Repair work is underway at two Saudi Aramco oil facilities after predawn attacks on Saturday forced the kingdom to shut down half its total oil production.
The strikes targeted Saudi Arabia's Abqaiq and Khurais oil facilities, sparking concern about global oil supply stability, which sent crude prices soaring by double digits.
Abqaiq, located in the kingdom's oil-rich Eastern province, is the world's largest oil processing facility and crude oil stabilization plant with a processing capacity of more than 7 million barrels per day (bpd). Khurais, which lies about 110 miles southwest of Abqaiq, has capacity to pump around 1.5 million bpd.
In a tour run by the state-owned oil company, reporters were shown the damage at Aramco's facilities and the rebuilding work taking place. A company executive conducting the tour told CNBC's Hadley Gamble that 200 people were inside the Khurais facility when the sudden attack targeted four separate locations at the production plants.

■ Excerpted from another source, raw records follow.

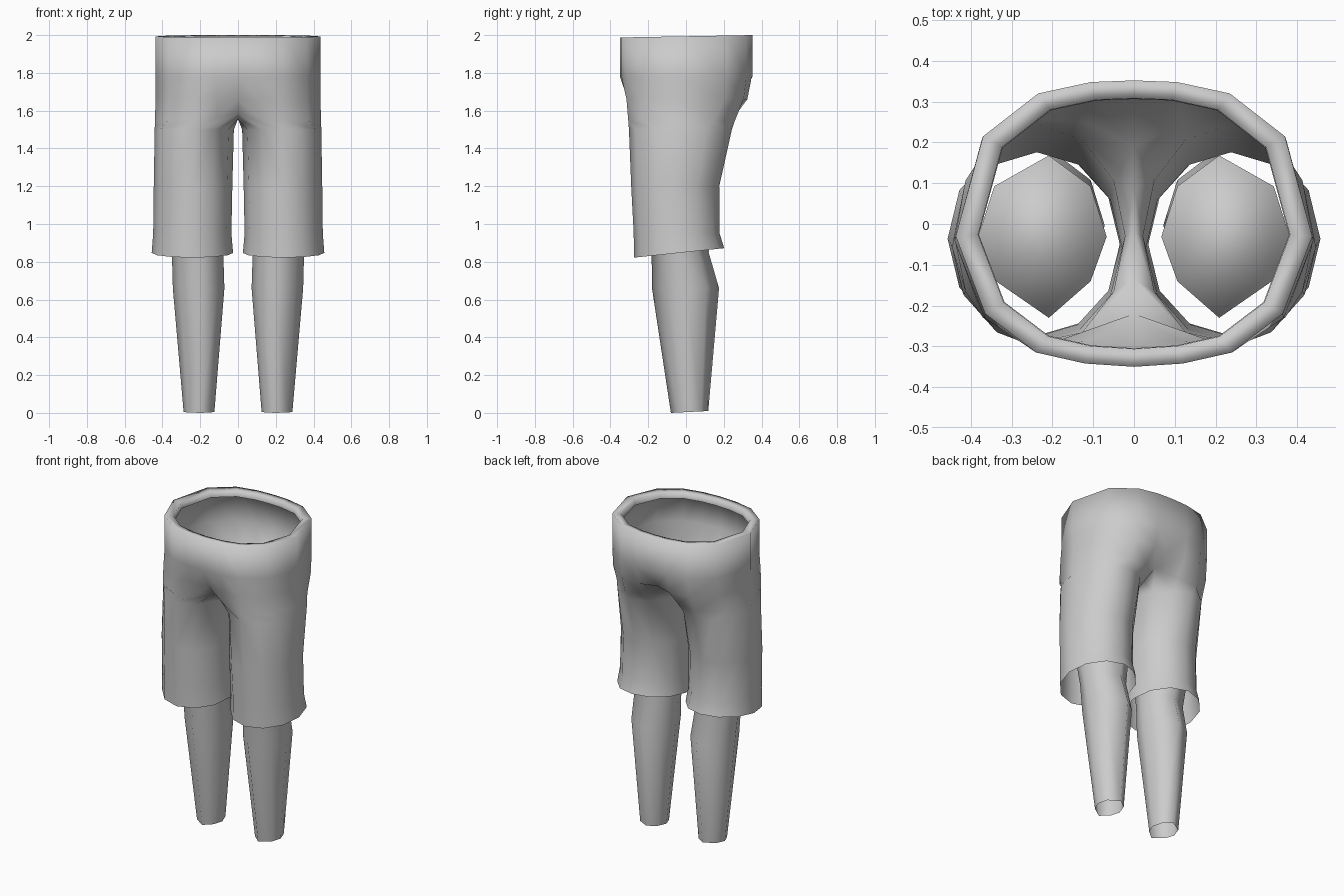
import bpy, bmesh, math

if "Cube" in bpy.data.objects:
    bpy.data.objects.remove(bpy.data.objects["Cube"])

grey = bpy.data.materials.new("plain grey")
grey.diffuse_color = (0.6, 0.6, 0.6, 1)
grey.use_nodes = True
grey.node_tree.nodes["Principled BSDF"].inputs["Base Color"].default_value = grey.diffuse_color


def bridge(bm, a, b, closed):
    """Join two vertex rows with quads; closed rows wrap around."""
    n = len(a)
    for i in range(n if closed else n - 1):
        j = (i + 1) % n
        bm.faces.new((a[i], a[j], b[j], b[i]))


def finish(bm, name):
    bmesh.ops.recalc_face_normals(bm, faces=bm.faces)
    for f in bm.faces:
        f.smooth = True
    mesh = bpy.data.meshes.new(name)
    bm.to_mesh(mesh)
    bm.free()
    mesh.materials.append(grey)
    obj = bpy.data.objects.new(name, mesh)
    bpy.context.collection.objects.link(obj)
    mirror = obj.modifiers.new("mirror", 'MIRROR')
    mirror.use_clip = True
    return obj


# Shorts: thin cloth, half of the waist from front centre round to back centre
bm = bmesh.new()
waist = [(0, -.35), (.12, -.342), (.24, -.315), (.365, -.22), (.437, -.03),
         (.37, .215), (.235, .32), (.105, .348), (0, .352)]
hips = [(0, -.295), (.11, -.308), (.23, -.315), (.367, -.23), (.436, -.03),
        (.375, .20), (.24, .305), (.11, .325), (0, .29)]
rows = []
# the first two rows fold the waistband inward
for z, s, row in ((1.96, .87, waist), (1.995, .875, waist), (2.0, 1, waist),
                  (1.78, 1, waist), (1.66, 1, hips)):
    rows.append([bm.verts.new((x * s, y * s, z + (.018 * (y - .35) if z > 1.9 else 0)))
                 for x, y in row])

# Crotch ring: outer arc, then points under the centre line
crotch = [(0, -.22, 1.585), (.11, -.285, 1.56), (.23, -.306, 1.55),
          (.37, -.23, 1.55), (.44, -.04, 1.55), (.385, .15, 1.55),
          (.25, .26, 1.55), (.12, .25, 1.56), (0, .19, 1.61),
          (0, .09, 1.565), (0, -.02, 1.555), (0, -.135, 1.555)]
crotch = [bm.verts.new(p) for p in crotch]
for a, b in zip(rows, rows[1:] + [crotch[:9]]):
    bridge(bm, a, b, False)

# Short legs: height, inner x, outer x, front y, back y
upper = crotch
for z, x0, x1, y0, y1 in ((1.5, .022, .441, -.302, .243), (1.2, .03, .446, -.29, .176),
                          (.95, .035, .449, -.277, .178), (.822, .026, .457, -.275, .202)):
    ring = []
    for i in range(12):
        t = math.radians(-120 + 30 * i)
        y = (y0 + y1) / 2 + (y1 - y0) / 2 * math.sin(t)
        slope = .105 * (y + .275) if z < .9 else 0
        ring.append(bm.verts.new(((x0 + x1) / 2 + (x1 - x0) / 2 * math.cos(t), y, z + slope)))
    bridge(bm, upper, ring, True)
    upper = ring
finish(bm, "shorts")

# Legs: eight-sided tubes, open at the ankle, closed inside the shorts
bm = bmesh.new()
shape = [(-.1, 1), (.75, .62), (1, 0), (.72, -.55),
         (-.1, -1), (-.75, -.55), (-1, 0), (-.75, .62)]
upper = None
for z, x0, x1, y0, y1 in ((0, .125, .288, -.08, .118), (.66, .072, .345, -.18, .175),
                          (.85, .078, .35, -.182, .12), (1.05, .07, .375, -.22, .155),
                          (1.3, .067, .382, -.23, .168)):
    ring = [bm.verts.new(((x0 + x1) / 2 + (x1 - x0) / 2 * u,
                          (y0 + y1) / 2 + (y1 - y0) / 2 * v,
                          z + (.01 * (v + 1) / 2 if z == 0 else 0))) for u, v in shape]
    if upper:
        bridge(bm, upper, ring, True)
    upper = ring
bm.faces.new(upper)
finish(bm, "legs")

The officials added that by the time the staff at the Khurais facility had attempted to put the fires out from the first wave of attacks, more strikes had targeted the plant.
The tour of the Khurais site revealed melted pipes and burnt areas which are now busy being repaired. Officials said 30% of the facility was back up and running within 24 hours and full production at Khurais will be reached before the end of September.
They added that the full country capacity of around 12 million barrels per day will be available by November, although in recent months the kingdom has been capping daily production at 10 million barrels.
The 70-year-old Abqaiq facility, which Aramco describes as state of the art, was attacked in 18 different locations, according to Saudi officials. Workers at the plant managed to get 2 million bpd of oil production back online within 48 hours and Aramco executives told CNBC on Friday that they are determined to reach normal output by the end of September.
In order to complete the repair work, Saudi Aramco has indicated it needs to ship equipment from both the United States and Europe.
Earlier this week, Saudi Col. Turki al-Maliki, spokesman for the Saudi-led coalition fighting Iranian-backed rebels in Yemen, said during a news briefing that 25 drones and missiles were used in the attack. Saudi authorities and the United States have said the drone and missile debris recovered by investigators, as well as the direction of fire, suggest Iranian culpability. Tehran has denied involvement.
— Reuters and CNBC's Natasha Turak contributed to this report.